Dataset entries
######

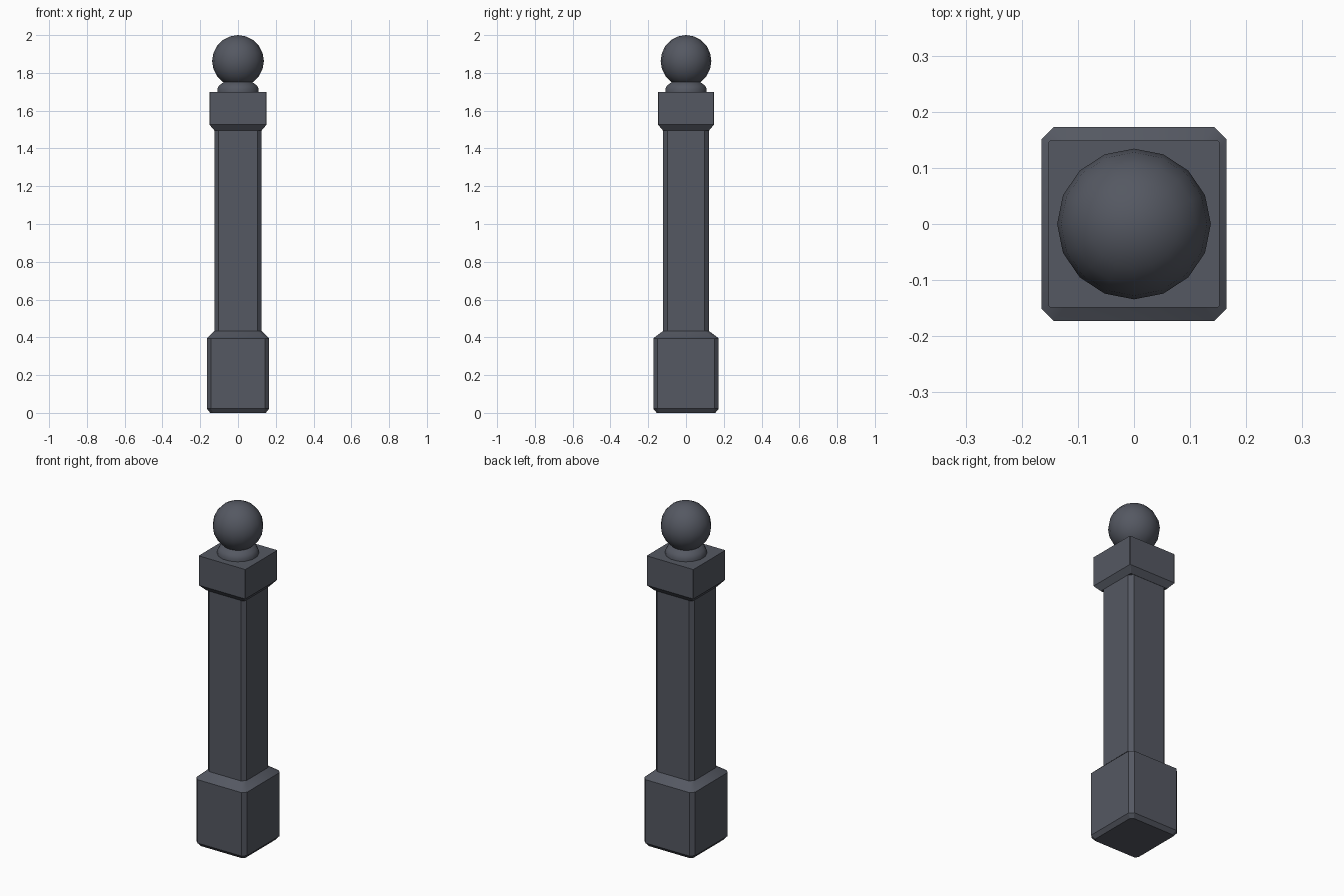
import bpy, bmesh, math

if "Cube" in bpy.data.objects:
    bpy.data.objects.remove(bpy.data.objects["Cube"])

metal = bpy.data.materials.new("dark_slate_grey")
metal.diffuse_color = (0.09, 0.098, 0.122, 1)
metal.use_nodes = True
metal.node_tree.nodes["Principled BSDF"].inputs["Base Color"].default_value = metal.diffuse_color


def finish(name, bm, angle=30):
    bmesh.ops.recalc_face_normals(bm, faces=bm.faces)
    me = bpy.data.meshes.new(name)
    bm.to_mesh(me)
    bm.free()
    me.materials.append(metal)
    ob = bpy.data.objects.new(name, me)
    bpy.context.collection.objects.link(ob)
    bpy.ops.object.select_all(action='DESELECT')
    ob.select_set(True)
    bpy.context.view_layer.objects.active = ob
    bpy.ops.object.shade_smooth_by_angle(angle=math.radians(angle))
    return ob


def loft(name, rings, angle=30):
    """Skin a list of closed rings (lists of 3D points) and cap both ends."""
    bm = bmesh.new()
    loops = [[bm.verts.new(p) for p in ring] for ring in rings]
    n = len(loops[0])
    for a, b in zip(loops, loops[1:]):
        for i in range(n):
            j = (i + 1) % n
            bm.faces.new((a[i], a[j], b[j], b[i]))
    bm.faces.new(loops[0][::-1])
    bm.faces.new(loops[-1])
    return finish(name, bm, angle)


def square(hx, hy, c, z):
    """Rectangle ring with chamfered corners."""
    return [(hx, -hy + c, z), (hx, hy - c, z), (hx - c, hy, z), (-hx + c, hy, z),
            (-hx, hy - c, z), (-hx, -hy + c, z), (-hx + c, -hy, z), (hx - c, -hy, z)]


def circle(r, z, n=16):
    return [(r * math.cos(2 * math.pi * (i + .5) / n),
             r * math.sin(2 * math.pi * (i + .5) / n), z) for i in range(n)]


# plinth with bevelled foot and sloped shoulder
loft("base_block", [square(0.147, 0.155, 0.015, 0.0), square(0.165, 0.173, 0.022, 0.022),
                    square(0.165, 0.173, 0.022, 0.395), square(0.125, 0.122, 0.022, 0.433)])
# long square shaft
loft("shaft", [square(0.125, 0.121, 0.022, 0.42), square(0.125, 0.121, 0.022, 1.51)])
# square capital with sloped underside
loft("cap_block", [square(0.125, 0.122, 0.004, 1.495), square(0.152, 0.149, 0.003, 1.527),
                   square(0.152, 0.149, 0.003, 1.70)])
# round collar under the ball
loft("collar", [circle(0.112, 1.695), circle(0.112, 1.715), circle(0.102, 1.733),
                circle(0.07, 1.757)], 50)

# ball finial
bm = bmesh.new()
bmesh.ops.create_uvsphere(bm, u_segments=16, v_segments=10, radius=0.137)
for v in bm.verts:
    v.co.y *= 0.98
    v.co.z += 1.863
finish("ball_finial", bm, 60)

######

PROBLEM
Reproduce all of the entries above word for word, but leave out their pictures.

RESPONSE AREA
import bpy, bmesh, math

if "Cube" in bpy.data.objects:
    bpy.data.objects.remove(bpy.data.objects["Cube"])

metal = bpy.data.materials.new("dark_slate_grey")
metal.diffuse_color = (0.09, 0.098, 0.122, 1)
metal.use_nodes = True
metal.node_tree.nodes["Principled BSDF"].inputs["Base Color"].default_value = metal.diffuse_color


def finish(name, bm, angle=30):
    bmesh.ops.recalc_face_normals(bm, faces=bm.faces)
    me = bpy.data.meshes.new(name)
    bm.to_mesh(me)
    bm.free()
    me.materials.append(metal)
    ob = bpy.data.objects.new(name, me)
    bpy.context.collection.objects.link(ob)
    bpy.ops.object.select_all(action='DESELECT')
    ob.select_set(True)
    bpy.context.view_layer.objects.active = ob
    bpy.ops.object.shade_smooth_by_angle(angle=math.radians(angle))
    return ob


def loft(name, rings, angle=30):
    """Skin a list of closed rings (lists of 3D points) and cap both ends."""
    bm = bmesh.new()
    loops = [[bm.verts.new(p) for p in ring] for ring in rings]
    n = len(loops[0])
    for a, b in zip(loops, loops[1:]):
        for i in range(n):
            j = (i + 1) % n
            bm.faces.new((a[i], a[j], b[j], b[i]))
    bm.faces.new(loops[0][::-1])
    bm.faces.new(loops[-1])
    return finish(name, bm, angle)


def square(hx, hy, c, z):
    """Rectangle ring with chamfered corners."""
    return [(hx, -hy + c, z), (hx, hy - c, z), (hx - c, hy, z), (-hx + c, hy, z),
            (-hx, hy - c, z), (-hx, -hy + c, z), (-hx + c, -hy, z), (hx - c, -hy, z)]


def circle(r, z, n=16):
    return [(r * math.cos(2 * math.pi * (i + .5) / n),
             r * math.sin(2 * math.pi * (i + .5) / n), z) for i in range(n)]


# plinth with bevelled foot and sloped shoulder
loft("base_block", [square(0.147, 0.155, 0.015, 0.0), square(0.165, 0.173, 0.022, 0.022),
                    square(0.165, 0.173, 0.022, 0.395), square(0.125, 0.122, 0.022, 0.433)])
# long square shaft
loft("shaft", [square(0.125, 0.121, 0.022, 0.42), square(0.125, 0.121, 0.022, 1.51)])
# square capital with sloped underside
loft("cap_block", [square(0.125, 0.122, 0.004, 1.495), square(0.152, 0.149, 0.003, 1.527),
                   square(0.152, 0.149, 0.003, 1.70)])
# round collar under the ball
loft("collar", [circle(0.112, 1.695), circle(0.112, 1.715), circle(0.102, 1.733),
                circle(0.07, 1.757)], 50)

# ball finial
bm = bmesh.new()
bmesh.ops.create_uvsphere(bm, u_segments=16, v_segments=10, radius=0.137)
for v in bm.verts:
    v.co.y *= 0.98
    v.co.z += 1.863
finish("ball_finial", bm, 60)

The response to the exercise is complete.